DALE EARNHARDT, JR.: Well, I will say this. I mean, I will admit to being overly critical about how things are run at Dale Earnhardt Junior, Incorporated, and I can't pretend to understand what it must be like to be Richie Gilmore every day or any of the guys working in the Indy shop or the fab shop when they have to read a comment I make or hear a comment I make about our position in the sport or how we are competitive-wise to the rest of the teams. But I want things to be better. I want better stuff. I want better cars. If I feel like I'm behind here or behind there, I want it fixed. All I can say is when I asked -- when I said anything about us being behind on the bodies on the cars, and within two weeks, they had an answer, they had an improved body. They worked in that direction to see if they couldn't fix it and make it better, this is what we'll try to do to gain this or gain that. We went to Kentucky and ran around there for two days working on nothing but body stuff. It's been -- Tony Sr. has got in there and helped a lot as far as, you know, trying to learn and improve and be another facet with that deal, trying to get the bodies right on his cars. The fabrication department has stepped up and build another great car; Martin has drove one of them. We have a few cars that are revamped and improved that I like. I ran one of the first cars at Texas and it was -- I mean, it was night and day compared to how I could drive the car through the center of the corner as to what I drove at the very beginning of the season. And that's only -- I mean, they are telling me they are only halfway there, so, I mean, it's amazing if that's the case. As far as the engines on the car, I think that there's still some power to be gained, there's some things to be learned, understood, figured out. I don't claim to have any answers or know the answers. We pay good money for good people to come in and build those things, but I can tell you when it don't run and I can tell when you it does run, and that's my job and I've tried to do it.
DANIEL PASSE: Well, thank you very much. I apologize if you didn't get to ask your question. Unfortunately our time is very limited with Junior.
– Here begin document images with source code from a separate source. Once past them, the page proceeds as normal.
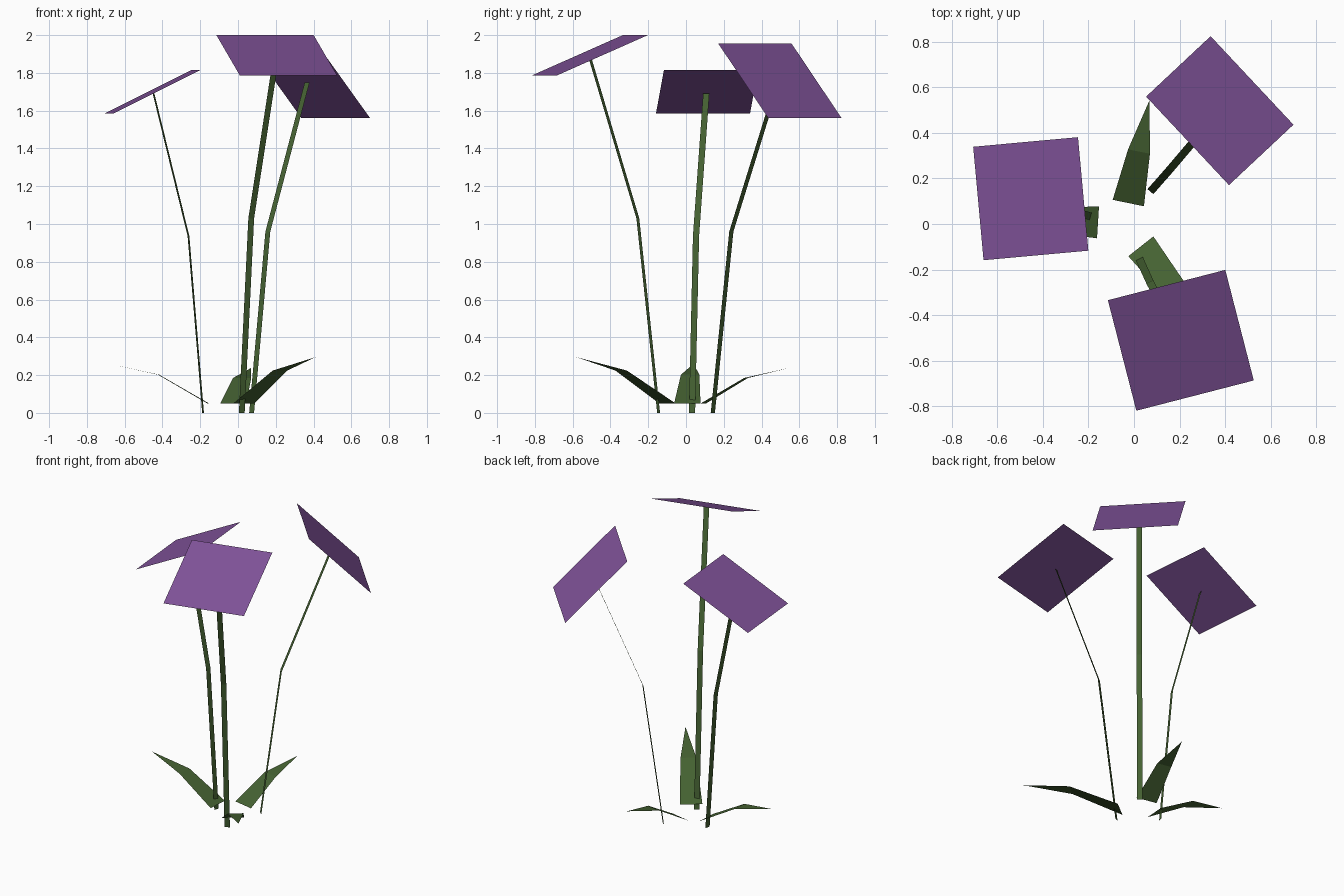
import bpy
from mathutils import Vector

cube = bpy.data.objects.get("Cube")
if cube:
    bpy.data.objects.remove(cube, do_unlink=True)


def make_material(name, color):
    mat = bpy.data.materials.new(name)
    mat.use_nodes = True
    mat.diffuse_color = color
    mat.node_tree.nodes["Principled BSDF"].inputs["Base Color"].default_value = color
    return mat


purple = make_material("petal purple", (0.216, 0.086, 0.319, 1))
green = make_material("leaf green", (0.060, 0.122, 0.032, 1))


def ribbon(name, spine, half_widths, mat):
    """Flat strip along a spine, spread level to both sides; zero width is a point."""
    spine = [Vector(p) for p in spine]
    run = spine[-1] - spine[0]
    side = Vector((-run.y, run.x, 0)).normalized()
    verts, rows = [], []
    for point, half in zip(spine, half_widths):
        row = [point + side * half, point - side * half] if half else [point]
        rows.append(list(range(len(verts), len(verts) + len(row))))
        verts += row
    # Each face runs left, right along one row, then back along the next
    faces = [a + b[::-1] for a, b in zip(rows, rows[1:])]
    mesh = bpy.data.meshes.new(name)
    mesh.from_pydata(verts, [], faces)
    mesh.materials.append(mat)
    obj = bpy.data.objects.new(name, mesh)
    bpy.context.collection.objects.link(obj)
    return obj


# Each plant: flower head (inner to outer edge), stem (ground up), leaf (root to tip)
plants = {
    "front": dict(
        head=[(0.143, -0.268, 2.0), (0.268, -0.753, 1.785)], head_half=0.266,
        stem=[(0.02, -0.145, 0), (0.07, -0.255, 1.03), (0.202, -0.51, 1.885)],
        leaf=[(0.03, -0.098, 0.05), (0.222, -0.343, 0.224), (0.41, -0.58, 0.295)]),
    "right": dict(
        head=[(-0.223, 0.132, 1.815), (-0.683, 0.09, 1.585)], head_half=0.25,
        stem=[(-0.185, 0.032, 0), (-0.262, 0.053, 0.935), (-0.447, 0.107, 1.69)],
        leaf=[(-0.158, 0.007, 0.05), (-0.42, 0.022, 0.202), (-0.68, 0.04, 0.26)]),
    "back": dict(
        head=[(0.235, 0.365, 1.955), (0.518, 0.63, 1.56)], head_half=0.266,
        stem=[(0.072, 0.142, 0), (0.158, 0.24, 0.96), (0.366, 0.485, 1.75)],
        leaf=[(-0.025, 0.092, 0.05), (0.022, 0.318, 0.185), (0.068, 0.543, 0.237)]),
}

for place, part in plants.items():
    ribbon(place + "_flower_head", part["head"], [part["head_half"]] * 2, purple)
    ribbon(place + "_stem", part["stem"], [0.017] * 3, green)
    ribbon(place + "_leaf", part["leaf"], [0.07, 0.049, 0], green)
And Junior, thank you so much for spending your time with us. Good luck in California this next couple of days and good luck in Talladega, and thank you everybody for your participation. We'll see you all next week.
|Connect with The Crittenden Automotive Library|